[Given records — start]
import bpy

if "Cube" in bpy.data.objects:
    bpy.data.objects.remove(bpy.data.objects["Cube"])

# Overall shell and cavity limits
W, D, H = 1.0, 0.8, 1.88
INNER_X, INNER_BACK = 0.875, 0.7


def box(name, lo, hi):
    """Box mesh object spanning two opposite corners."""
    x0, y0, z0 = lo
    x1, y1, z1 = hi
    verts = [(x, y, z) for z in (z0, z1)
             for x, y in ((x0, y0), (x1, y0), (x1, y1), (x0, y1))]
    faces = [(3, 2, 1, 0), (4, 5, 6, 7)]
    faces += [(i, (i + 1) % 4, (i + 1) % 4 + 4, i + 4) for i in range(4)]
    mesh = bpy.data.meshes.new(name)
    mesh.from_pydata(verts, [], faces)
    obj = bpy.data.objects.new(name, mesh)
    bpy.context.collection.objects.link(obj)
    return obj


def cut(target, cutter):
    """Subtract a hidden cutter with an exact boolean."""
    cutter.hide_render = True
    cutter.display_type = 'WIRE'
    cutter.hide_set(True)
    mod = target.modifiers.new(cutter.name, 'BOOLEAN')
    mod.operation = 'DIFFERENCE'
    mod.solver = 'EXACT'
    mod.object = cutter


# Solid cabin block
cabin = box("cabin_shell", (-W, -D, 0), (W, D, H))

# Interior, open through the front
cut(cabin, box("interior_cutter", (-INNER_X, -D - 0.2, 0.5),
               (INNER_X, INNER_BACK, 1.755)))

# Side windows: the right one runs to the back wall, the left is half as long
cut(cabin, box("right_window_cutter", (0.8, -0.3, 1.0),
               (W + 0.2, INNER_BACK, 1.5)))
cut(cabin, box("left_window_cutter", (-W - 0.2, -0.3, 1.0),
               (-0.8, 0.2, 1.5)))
[Given records — finish]
▶ _Task brief_: In the listing above, the lines from the one containing "faces = [(3, 2, 1, 0), (4, 5, 6, 7)]" through the one containing "mod.object = cutter" must be set down exactly, with no other lines.

▶ _Reply_:
    faces = [(3, 2, 1, 0), (4, 5, 6, 7)]
    faces += [(i, (i + 1) % 4, (i + 1) % 4 + 4, i + 4) for i in range(4)]
    mesh = bpy.data.meshes.new(name)
    mesh.from_pydata(verts, [], faces)
    obj = bpy.data.objects.new(name, mesh)
    bpy.context.collection.objects.link(obj)
    return obj


def cut(target, cutter):
    """Subtract a hidden cutter with an exact boolean."""
    cutter.hide_render = True
    cutter.display_type = 'WIRE'
    cutter.hide_set(True)
    mod = target.modifiers.new(cutter.name, 'BOOLEAN')
    mod.operation = 'DIFFERENCE'
    mod.solver = 'EXACT'
    mod.object = cutter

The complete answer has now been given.